Going back to the previous point, it felt as if a lot of people did not feel that this pregnancy was valid or that my baby’s life (of lack thereof) was something to grieve. Ultimately, I had decided that their opinion was not relevant to me, and I would grieve how I needed to. It didn’t matter to me that I was seven weeks pregnant and that there was a chance the fetus inside of me may have never had a heartbeat or had too many genetic abnormalities to survive outside of my womb. What mattered to me that I was still grieving a loss, regardless of how you may feel about spirituality. I was losing a future I had envisioned and was entirely ready for. That alone was enough suffering for me to feel justified in my grief.
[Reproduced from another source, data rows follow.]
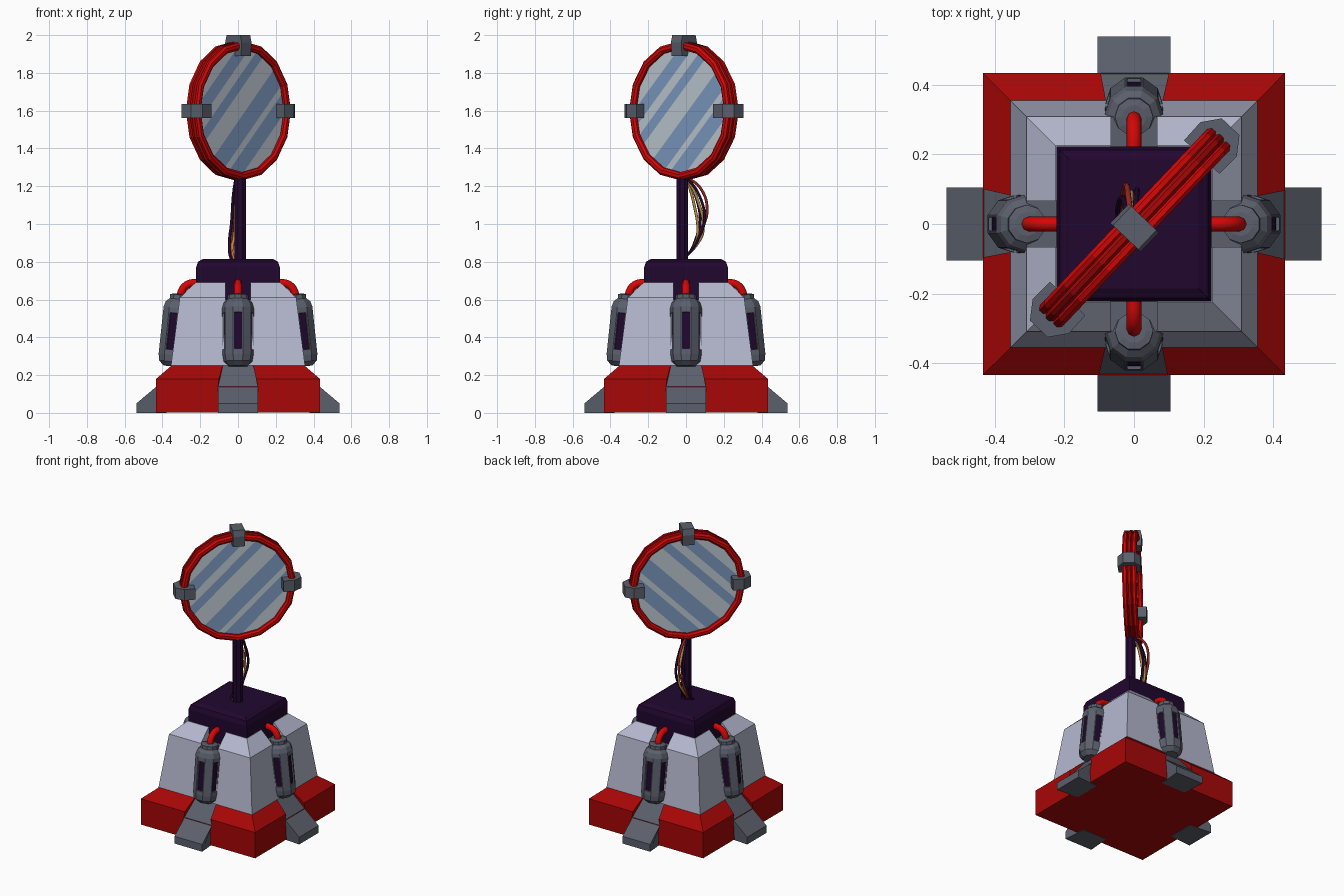
import bpy, bmesh, math
from mathutils import Vector, Matrix

if "Cube" in bpy.data.objects:
    bpy.data.objects.remove(bpy.data.objects["Cube"])

def mat(name, *c):
    m = bpy.data.materials.new(name)
    m.diffuse_color = (*c, 1)
    m.use_nodes = True
    m.node_tree.nodes["Principled BSDF"].inputs["Base Color"].default_value = m.diffuse_color
    return m

RED = mat("base red", .39, .002, .002)
BRIGHT = mat("bright red", .66, .002, .002)
PALE = mat("pale lavender grey", .46, .48, .62)
STEEL = mat("steel grey", .105, .117, .15)
PURPLE = mat("dark purple", .015, .002, .028)
GLASS = mat("glass grey", .54, .61, .68)
BLUE = mat("glass blue", .21, .34, .56)
GOLD = mat("gold wire", .5, .27, .07)
WIRE = mat("dark red wire", .3, .02, .015)

def obj(name, bm, *mats, M=None):
    bmesh.ops.recalc_face_normals(bm, faces=bm.faces)
    me = bpy.data.meshes.new(name)
    bm.to_mesh(me)
    bm.free()
    for m in mats:
        me.materials.append(m)
    o = bpy.data.objects.new(name, me)
    bpy.context.collection.objects.link(o)
    if M:
        o.matrix_world = M
    return o

def loft(rings):
    """Closed solid through rings of points."""
    bm = bmesh.new()
    vs = [[bm.verts.new(p) for p in r] for r in rings]
    n = len(vs[0])
    for a, b in zip(vs, vs[1:]):
        for i in range(n):
            j = (i + 1) % n
            bm.faces.new((a[i], a[j], b[j], b[i]))
    bm.faces.new(vs[0][::-1])
    bm.faces.new(vs[-1])
    return bm

def square(levels):
    return loft([[(x*h, y*h, z) for x, y in ((-1, -1), (1, -1), (1, 1), (-1, 1))] for h, z in levels])

def lathe(levels, n, phase=0):
    return loft([[(r*math.cos(phase + 2*math.pi*i/n), r*math.sin(phase + 2*math.pi*i/n), z)
                  for i in range(n)] for r, z in levels])

def prism(profile, width):
    """Profile in (x, z), spread over y by width(x)."""
    return loft([[(x, s*width(x), z) for x, z in profile] for s in (-1, 1)])

def notch(target, name, bm, M):
    cut = obj(name, bm, M=M)
    cut.hide_render = cut.hide_viewport = True
    b = target.modifiers.new("notch", 'BOOLEAN')
    b.object, b.operation, b.solver = cut, 'DIFFERENCE', 'EXACT'

def tube(name, pts, r, m, M=None, res=2):
    c = bpy.data.curves.new(name, 'CURVE')
    c.dimensions = '3D'
    c.bevel_depth, c.bevel_resolution, c.use_fill_caps = r, res, True
    c.resolution_u = 6
    s = c.splines.new('BEZIER')
    s.bezier_points.add(len(pts) - 1)
    for b, p in zip(s.bezier_points, pts):
        b.co = p
        b.handle_left_type = b.handle_right_type = 'AUTO'
    c.materials.append(m)
    o = bpy.data.objects.new(name, c)
    bpy.context.collection.objects.link(o)
    if M:
        o.matrix_world = M
    return o

# red base, armoured body and purple cap
base = obj("red_base", square([(.434, .003), (.434, .18), (.352, .25)]), RED)
body = obj("body", square([(.355, .25), (.308, .61), (.225, .69)]), PALE)
obj("top_cap", square([(.222, .68), (.222, .77), (.212, .80), (.185, .815)]), PURPLE)

def foot_width(x):
    return .08 + .025*min(1, max(0, (x - .34)/.09))

for k, side in enumerate(("right", "back", "left", "front")):
    R = Matrix.Rotation(k*math.pi/2, 4, 'Z')
    # notch in the base above each foot, and in the body behind each hose
    notch(base, side + "_base_cutter",
          prism([(.43, .14), (.34, .25), (.34, .3), (.6, .3), (.6, .14)], foot_width), R)
    notch(body, side + "_body_cutter",
          prism([(.21, .59), (.21, .8), (.5, .8), (.5, .59)], lambda x: .066), R)
    # wedge foot
    obj(side + "_foot", prism([(.38, 0), (.538, 0), (.538, .05), (.43, .141), (.34, .251), (.33, .2)],
                              foot_width), STEEL, M=R)
    # socket: purple back wall and grey floor
    obj(side + "_socket_wall", prism([(.2, .585), (.221, .585), (.221, .69), (.2, .69)],
                                     lambda x: .066), PURPLE, M=R)
    obj(side + "_socket_floor", prism([(.221, .58), (.31, .58), (.308, .597), (.221, .597)],
                                      lambda x: .066), STEEL, M=R)
    # leaning canister with three recessed slots
    bm = lathe([(.05, -.19), (.078, -.165), (.084, -.13), (.084, .12), (.075, .15),
                (.055, .168), (.055, .19), (.035, .195)], 10, math.pi/10)
    bm.normal_update()
    for f in [f for f in bm.faces if f.calc_area() > .008 and abs(f.normal.z) < .1]:
        a = abs(math.degrees(math.atan2(f.normal.y, f.normal.x)))
        if a < 5 or 67 < a < 77:
            bmesh.ops.inset_region(bm, faces=[f], thickness=.009, depth=0)
            zs = f.calc_center_median().z
            for v in f.verts:
                v.co.z = zs + (v.co.z - zs)*.82
            bmesh.ops.inset_region(bm, faces=[f], thickness=.002, depth=-.01)
            f.material_index = 1
    T = R @ Matrix.Translation((.327, 0, .435)) @ Matrix.Rotation(math.radians(-6), 4, 'Y')
    obj(side + "_canister", bm, STEEL, PURPLE, M=T)
    # red hose into the cap
    tube(side + "_hose", [(.305, 0, .61), (.295, 0, .65), (.265, 0, .68), (.21, 0, .69)], .021, BRIGHT, R)

# pole
obj("pole", lathe([(.033, .80), (.033, 1.26)], 8, math.pi/8),
    PURPLE, M=Matrix.Translation((.012, -.02, 0)))

# hanging wires behind the pole: material, reach, sideways drift, height of belly
for i, (m, out, dx, zb) in enumerate(((WIRE, .112, -.022, 1.08), (PURPLE, .075, -.035, 1.0),
                                      (GOLD, .09, -.012, .96), (PURPLE, .098, .008, 1.02),
                                      (GOLD, .06, -.02, .93))):
    tube(f"wire_{i+1}", [(dx*.3, 0, 1.25), (dx*.7, out*.65, (zb + 1.25)/2 + .03), (dx, out, zb),
                         (dx - .01, out*.7, (zb + .84)/2), (dx - .01, .02, .85), (dx, -.03, .81)],
         .008, m, res=1)

# disc frame: local x along the disc, local y its thickness, facing front right
D = Matrix.Translation((.002, -.011, 1.60)) @ Matrix.Rotation(math.radians(46.5), 4, 'Z')

# three-ridged rim
N = 16
for name, off, rad, m in (("front", -.028, .347, BRIGHT), ("middle", 0, .350, RED), ("back", .028, .347, BRIGHT)):
    bm = bmesh.new()
    rings = []
    for i in range(N):
        a = 2*math.pi*i/N
        ring = []
        for j in range(8):
            t = 2*math.pi*(j + .5)/8
            r = rad + .022*math.cos(t)
            ring.append(bm.verts.new((r*math.cos(a), off + .018*math.sin(t), r*math.sin(a))))
        rings.append(ring)
    for i in range(N):
        p, q = rings[i], rings[(i + 1) % N]
        for j in range(8):
            k = (j + 1) % 8
            bm.faces.new((p[j], p[k], q[k], q[j]))
    obj(name + "_rim", bm, m, M=D)

# striped glass, cut along diagonals
bm = lathe([(.34, -.012), (.34, .012)], N)
bm.transform(Matrix.Rotation(math.pi/2, 4, 'X'))
n = Vector((1, 0, -1)).normalized()
cuts = [-.25, -.18, -.13, -.075, .03, .13, .165, .25]
for d in cuts:
    bmesh.ops.bisect_plane(bm, geom=bm.verts[:] + bm.edges[:] + bm.faces[:], plane_co=n*d, plane_no=n)
for f in bm.faces:
    d = f.calc_center_median().dot(n)
    f.material_index = sum(d > c for c in cuts) % 2
obj("striped_glass", bm, GLASS, BLUE, M=D)

# clamps on the rim: left, right and top
clamp = [(.28, -.07), (.35, -.072), (.4, -.035), (.4, .035), (.35, .072), (.28, .07)]
for name, s in (("right_clamp", 1), ("left_clamp", -1)):
    obj(name, loft([[(s*x, y, z) for x, y in clamp] for z in (-.04, .035)]), STEEL, M=D)
top = [(.29, -.055), (.36, -.06), (.4, -.05), (.4, .05), (.36, .06), (.29, .055)]
obj("top_clamp", loft([[(x, y, z) for z, y in top] for x in (-.038, .038)]), STEEL, M=D)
I made a little memento box for my pregnancy and the life that I lost. I included the pregnancy test, and a beautiful glass blueberry that represented how big they had grown. My husband and I decided on a name that honored this pregnancy and was meaningful to us, which helped us when referring to our little one without saying dismissive things like “the fetus” or “it.” I also bought a necklace to remind me of the life I carried for seven weeks and I have not taken it off since then. For me, these ways of grieving me helped remind me that while I never got to hold or see the life I had created, they were real and they would be a part of me for the rest of my life.
It also didn’t matter that I could get pregnant again, although people tended to focus on the future with a hopeful outlook instead of validating my painful present. My doctor did discuss trying to conceive after our loss with me. I had learned that many people experience a rise in fertility following a miscarriage and my doctor was confident that I would be able to be pregnant again in just a few months, if I had wanted to.
I take that decision cycle by cycle and discuss how I’m feeling about all options with my husband when we make those decisions. We are excited for our rainbow baby and for another pregnancy, but we can be excited for that while also grieving the loss of our first. I have learned that my grief and my hope can both live together in harmony, leaning on each other in the unlikeliest of ways.
If you are experiencing a miscarriage, know you are not alone. There are many other people who have gone through this and are more than ready to support you in the ways you need. These people should be able to validate what you’re going through while also giving you some strength to pull through. There may be a support group local to your area, but there are also many virtual communities through Facebook, the Mighty, and What to Expect that I found very helpful for me.
I also reached out several times to the suicide prevention lifeline to speak through some of the intense emotions I was feeling. You may have a different supportive crisis line you prefer, but in case you don’t the number to reach them is 1-800-273-8255 and is available 24/7.
Thank you for reading my story, and I hope it helps with your own.
This story was written by Amanda Allen-Herm and originally appeared on The Mighty.